At the end of the tour is the garden. After stepping outside of the house I looked out at the open field and saw Elvis’ horses.

The view I had reminded me of footage I had scene in an Elvis documentary of him riding in the yard. We then walked around to the meditation garden that includes the gravesites of Elvis and his parents. As crowded as it was, there was respectful silence here. Fresh flowers, from around the world, arrive here daily.

We returned to the main complex for lunch. At the 50s style diner they serve some of the recipes that Elvis was known to enjoy, including the infamous fried peanut butter and banana sandwich. It is a damn fine sandwich. We then toured the car museum, which is a car lover’s dream and houses many cars, including an authentic pink Cadillac.
As I mentioned, earlier, we were on a schedule so we had to be on the road in the afternoon. That meant we did not get to make a sidetrip to Tupelo. Tupelo, about an hour and a half from Memphis, is the birthplace of Elvis Presley. The shack that Elvis’ father built and in which Elvis was born is still there and there is a self-guided driving tour to point out Elvis landmarks in the town.
Elvis absolutely loved Christmas. At Christmas, Graceland is fully decorated for the season. I would love to return and see that.
My girlfriend actually visited Graceland a few months before I did. She was returning, with her father, from a reunion in West Virginia. Although she likes Elvis’ music, she had never really thought of herself as a fan and had never thought of going to Graceland – they just happened to be passing through and figured, why not. When she got home and described the trip, it was obvious that Graceland had had an impact on her. It is a special place.

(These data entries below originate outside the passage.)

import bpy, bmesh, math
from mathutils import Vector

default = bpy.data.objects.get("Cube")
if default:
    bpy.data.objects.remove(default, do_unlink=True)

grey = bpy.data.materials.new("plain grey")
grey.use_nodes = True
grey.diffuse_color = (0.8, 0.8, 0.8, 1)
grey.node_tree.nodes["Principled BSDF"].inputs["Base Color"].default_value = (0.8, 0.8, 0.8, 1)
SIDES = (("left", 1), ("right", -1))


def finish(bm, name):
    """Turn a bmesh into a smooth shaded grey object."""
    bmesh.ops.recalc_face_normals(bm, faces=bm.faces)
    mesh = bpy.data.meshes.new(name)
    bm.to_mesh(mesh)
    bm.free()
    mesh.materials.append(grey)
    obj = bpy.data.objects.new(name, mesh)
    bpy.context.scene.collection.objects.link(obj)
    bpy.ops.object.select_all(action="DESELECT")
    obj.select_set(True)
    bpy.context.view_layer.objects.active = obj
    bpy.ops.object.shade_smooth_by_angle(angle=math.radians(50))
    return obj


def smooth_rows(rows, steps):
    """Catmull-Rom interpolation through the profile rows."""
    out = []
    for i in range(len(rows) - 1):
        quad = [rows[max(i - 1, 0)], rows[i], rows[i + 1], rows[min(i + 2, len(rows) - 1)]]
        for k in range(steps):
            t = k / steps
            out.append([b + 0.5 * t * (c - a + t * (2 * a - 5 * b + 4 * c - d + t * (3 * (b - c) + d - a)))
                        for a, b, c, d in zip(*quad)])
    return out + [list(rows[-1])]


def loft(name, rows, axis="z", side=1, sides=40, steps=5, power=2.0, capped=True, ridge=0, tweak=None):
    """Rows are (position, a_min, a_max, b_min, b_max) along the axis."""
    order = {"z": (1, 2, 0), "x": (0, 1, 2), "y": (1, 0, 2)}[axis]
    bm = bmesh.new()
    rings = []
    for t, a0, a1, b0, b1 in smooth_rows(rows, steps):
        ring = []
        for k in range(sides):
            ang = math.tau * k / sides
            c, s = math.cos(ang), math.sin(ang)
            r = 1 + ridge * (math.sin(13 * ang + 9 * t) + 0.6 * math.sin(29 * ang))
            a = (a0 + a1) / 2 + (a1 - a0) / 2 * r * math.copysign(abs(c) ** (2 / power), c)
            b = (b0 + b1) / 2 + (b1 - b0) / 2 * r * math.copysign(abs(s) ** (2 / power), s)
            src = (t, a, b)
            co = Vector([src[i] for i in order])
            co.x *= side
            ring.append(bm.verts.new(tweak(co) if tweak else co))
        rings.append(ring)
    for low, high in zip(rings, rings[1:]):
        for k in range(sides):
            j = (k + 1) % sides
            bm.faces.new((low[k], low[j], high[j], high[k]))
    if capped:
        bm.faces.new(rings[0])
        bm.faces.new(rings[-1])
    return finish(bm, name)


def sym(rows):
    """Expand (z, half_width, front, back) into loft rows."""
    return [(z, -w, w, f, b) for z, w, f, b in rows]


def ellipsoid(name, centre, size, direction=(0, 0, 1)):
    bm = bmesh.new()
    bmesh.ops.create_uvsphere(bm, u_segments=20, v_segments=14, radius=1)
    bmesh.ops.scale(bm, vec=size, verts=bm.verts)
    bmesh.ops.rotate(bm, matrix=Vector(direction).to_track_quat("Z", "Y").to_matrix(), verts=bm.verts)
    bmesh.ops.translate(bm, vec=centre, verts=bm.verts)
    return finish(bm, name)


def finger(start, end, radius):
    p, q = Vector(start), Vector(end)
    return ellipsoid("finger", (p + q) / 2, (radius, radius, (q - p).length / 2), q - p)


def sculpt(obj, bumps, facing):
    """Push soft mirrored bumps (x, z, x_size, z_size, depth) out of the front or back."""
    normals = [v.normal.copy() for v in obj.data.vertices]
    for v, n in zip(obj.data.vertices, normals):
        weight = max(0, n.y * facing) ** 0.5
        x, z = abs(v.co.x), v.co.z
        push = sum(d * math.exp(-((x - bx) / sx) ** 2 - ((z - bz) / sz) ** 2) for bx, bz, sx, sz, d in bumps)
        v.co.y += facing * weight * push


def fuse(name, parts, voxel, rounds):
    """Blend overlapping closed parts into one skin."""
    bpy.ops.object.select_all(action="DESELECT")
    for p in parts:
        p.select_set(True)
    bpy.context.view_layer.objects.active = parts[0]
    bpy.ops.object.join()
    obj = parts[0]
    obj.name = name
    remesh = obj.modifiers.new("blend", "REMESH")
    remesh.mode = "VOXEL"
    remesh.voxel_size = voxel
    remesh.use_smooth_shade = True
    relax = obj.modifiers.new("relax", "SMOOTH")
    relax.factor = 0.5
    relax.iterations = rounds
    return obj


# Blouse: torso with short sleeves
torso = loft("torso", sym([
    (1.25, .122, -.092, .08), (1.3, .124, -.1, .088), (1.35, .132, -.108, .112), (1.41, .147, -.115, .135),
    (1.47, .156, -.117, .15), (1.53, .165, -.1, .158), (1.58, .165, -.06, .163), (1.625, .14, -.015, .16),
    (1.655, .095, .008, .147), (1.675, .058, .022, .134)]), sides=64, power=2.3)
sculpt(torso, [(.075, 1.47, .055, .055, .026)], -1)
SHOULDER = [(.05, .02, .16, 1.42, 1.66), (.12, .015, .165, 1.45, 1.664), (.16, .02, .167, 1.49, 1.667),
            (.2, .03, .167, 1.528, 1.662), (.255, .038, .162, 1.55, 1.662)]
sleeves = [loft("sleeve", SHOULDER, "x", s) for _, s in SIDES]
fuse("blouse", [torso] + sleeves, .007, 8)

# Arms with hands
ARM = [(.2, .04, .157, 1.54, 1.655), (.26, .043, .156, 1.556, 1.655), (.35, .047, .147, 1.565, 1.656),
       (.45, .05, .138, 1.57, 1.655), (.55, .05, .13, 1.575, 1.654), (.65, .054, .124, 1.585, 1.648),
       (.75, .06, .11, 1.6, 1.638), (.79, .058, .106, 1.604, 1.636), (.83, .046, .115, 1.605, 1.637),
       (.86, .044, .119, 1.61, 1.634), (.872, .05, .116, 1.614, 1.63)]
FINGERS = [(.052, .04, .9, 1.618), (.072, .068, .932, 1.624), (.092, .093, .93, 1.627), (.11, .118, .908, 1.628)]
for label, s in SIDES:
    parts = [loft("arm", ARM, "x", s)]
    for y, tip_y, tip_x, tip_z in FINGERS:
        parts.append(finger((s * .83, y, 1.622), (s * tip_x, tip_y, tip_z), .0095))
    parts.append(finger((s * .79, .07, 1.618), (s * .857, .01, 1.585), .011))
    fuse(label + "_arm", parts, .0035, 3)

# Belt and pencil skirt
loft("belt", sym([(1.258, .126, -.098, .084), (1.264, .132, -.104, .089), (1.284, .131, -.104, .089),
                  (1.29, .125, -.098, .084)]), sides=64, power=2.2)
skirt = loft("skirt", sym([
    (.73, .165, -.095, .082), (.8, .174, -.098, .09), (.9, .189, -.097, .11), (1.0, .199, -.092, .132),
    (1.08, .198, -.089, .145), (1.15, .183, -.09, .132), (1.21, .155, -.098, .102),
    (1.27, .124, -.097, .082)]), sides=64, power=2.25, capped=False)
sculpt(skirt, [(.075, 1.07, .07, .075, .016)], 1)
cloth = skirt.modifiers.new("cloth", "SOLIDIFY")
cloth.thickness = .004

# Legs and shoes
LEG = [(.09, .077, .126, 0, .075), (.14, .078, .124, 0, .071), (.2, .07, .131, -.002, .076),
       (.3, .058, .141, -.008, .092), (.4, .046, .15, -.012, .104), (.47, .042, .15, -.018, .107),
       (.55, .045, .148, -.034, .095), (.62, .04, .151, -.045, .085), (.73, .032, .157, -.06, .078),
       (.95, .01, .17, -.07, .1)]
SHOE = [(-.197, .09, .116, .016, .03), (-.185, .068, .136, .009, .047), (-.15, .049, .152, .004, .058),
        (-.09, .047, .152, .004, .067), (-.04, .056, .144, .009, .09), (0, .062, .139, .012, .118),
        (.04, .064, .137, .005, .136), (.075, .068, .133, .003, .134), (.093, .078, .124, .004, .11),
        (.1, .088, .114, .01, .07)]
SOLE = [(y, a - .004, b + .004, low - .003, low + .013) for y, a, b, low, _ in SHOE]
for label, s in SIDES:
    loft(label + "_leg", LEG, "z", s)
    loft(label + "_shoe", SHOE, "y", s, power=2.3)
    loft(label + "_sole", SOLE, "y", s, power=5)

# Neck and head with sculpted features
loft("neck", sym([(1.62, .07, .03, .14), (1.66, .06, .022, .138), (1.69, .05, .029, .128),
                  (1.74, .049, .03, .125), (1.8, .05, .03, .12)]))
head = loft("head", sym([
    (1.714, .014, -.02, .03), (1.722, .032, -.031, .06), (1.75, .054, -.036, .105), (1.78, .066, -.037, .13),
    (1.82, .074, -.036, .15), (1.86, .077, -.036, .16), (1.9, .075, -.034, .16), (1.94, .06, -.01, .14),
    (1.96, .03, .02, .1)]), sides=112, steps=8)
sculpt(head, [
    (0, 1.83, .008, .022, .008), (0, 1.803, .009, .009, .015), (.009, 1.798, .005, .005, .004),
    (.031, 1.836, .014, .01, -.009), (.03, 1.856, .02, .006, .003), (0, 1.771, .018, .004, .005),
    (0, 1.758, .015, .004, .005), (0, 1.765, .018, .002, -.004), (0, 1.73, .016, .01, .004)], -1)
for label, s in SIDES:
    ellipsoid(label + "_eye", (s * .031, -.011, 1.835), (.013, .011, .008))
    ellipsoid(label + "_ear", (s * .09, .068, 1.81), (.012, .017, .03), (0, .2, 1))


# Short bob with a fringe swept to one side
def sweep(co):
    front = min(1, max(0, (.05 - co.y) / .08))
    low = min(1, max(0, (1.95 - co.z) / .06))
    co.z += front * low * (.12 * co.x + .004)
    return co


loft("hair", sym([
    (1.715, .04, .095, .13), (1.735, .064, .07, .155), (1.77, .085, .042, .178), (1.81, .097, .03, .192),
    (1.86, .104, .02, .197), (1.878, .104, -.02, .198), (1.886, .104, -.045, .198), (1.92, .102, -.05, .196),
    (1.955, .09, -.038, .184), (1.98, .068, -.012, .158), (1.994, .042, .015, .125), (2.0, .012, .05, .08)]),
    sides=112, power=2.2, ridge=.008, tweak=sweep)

Everyone should go, at least once.

UPDATE:  In December, 2009, I visited Graceland for the second time and got to see how it looks at Christmas.  Click here to see a few of those pictures.  During that trip we also made it to Tupelo to see the house in which Elvis was born.  Click here to read about that visit.


  1. Michael7 September 23, 2011 at 4:14 pm - Reply


    Just a note. Graceland isn’t currently as it was when Elvis last lived there. In the 1970’s, his girlfriend, Linda Thompson, redecorated the house in bright red with French reproduction furniture. Red carpet, red on the walls, red furniture, red drapery – red everywhere. It looked like a bordello. Elvis himself reportedly didn’t care for the red look and if Elvis of all people isn’t fond of your interior decorating, you should definitely not consider it for a career, ya know?

    After Elivs died, Priscilla took over the estate in her daughter’s name. Priscilla wisely ripped out all the red stuff, and what you see today is more like the way Graceland was in the 50’s with the exception of the stained glass which was added during the ‘red period.’ The upstairs has remained unchanged. Elvis’ things are still on the bathroom counter (toothpaste etc.) exactly as it was when he died. I think Priscilla did a fantastic job with the rooms avaialbe to the public. She changed Graceland around from a property which was facing bankruptcy, to an estate which brough a worth of over 100 million dollars to Lisa Marie.

    And I agree with you about the decor. I’m one who thinks Graceland is more interesting that it is tacky. In the 70’s it would have been cool. Had Elvis not died, who knows how he might have changed things? I don’t think it’s fair to freeze it in time and judge it.

    Overall, i thought it was a nice big home while still being comfortable and cozy feeling. When people say it seems small, I always ask, “How big does it need to be?” :)

    God Bless,

Leave A Response »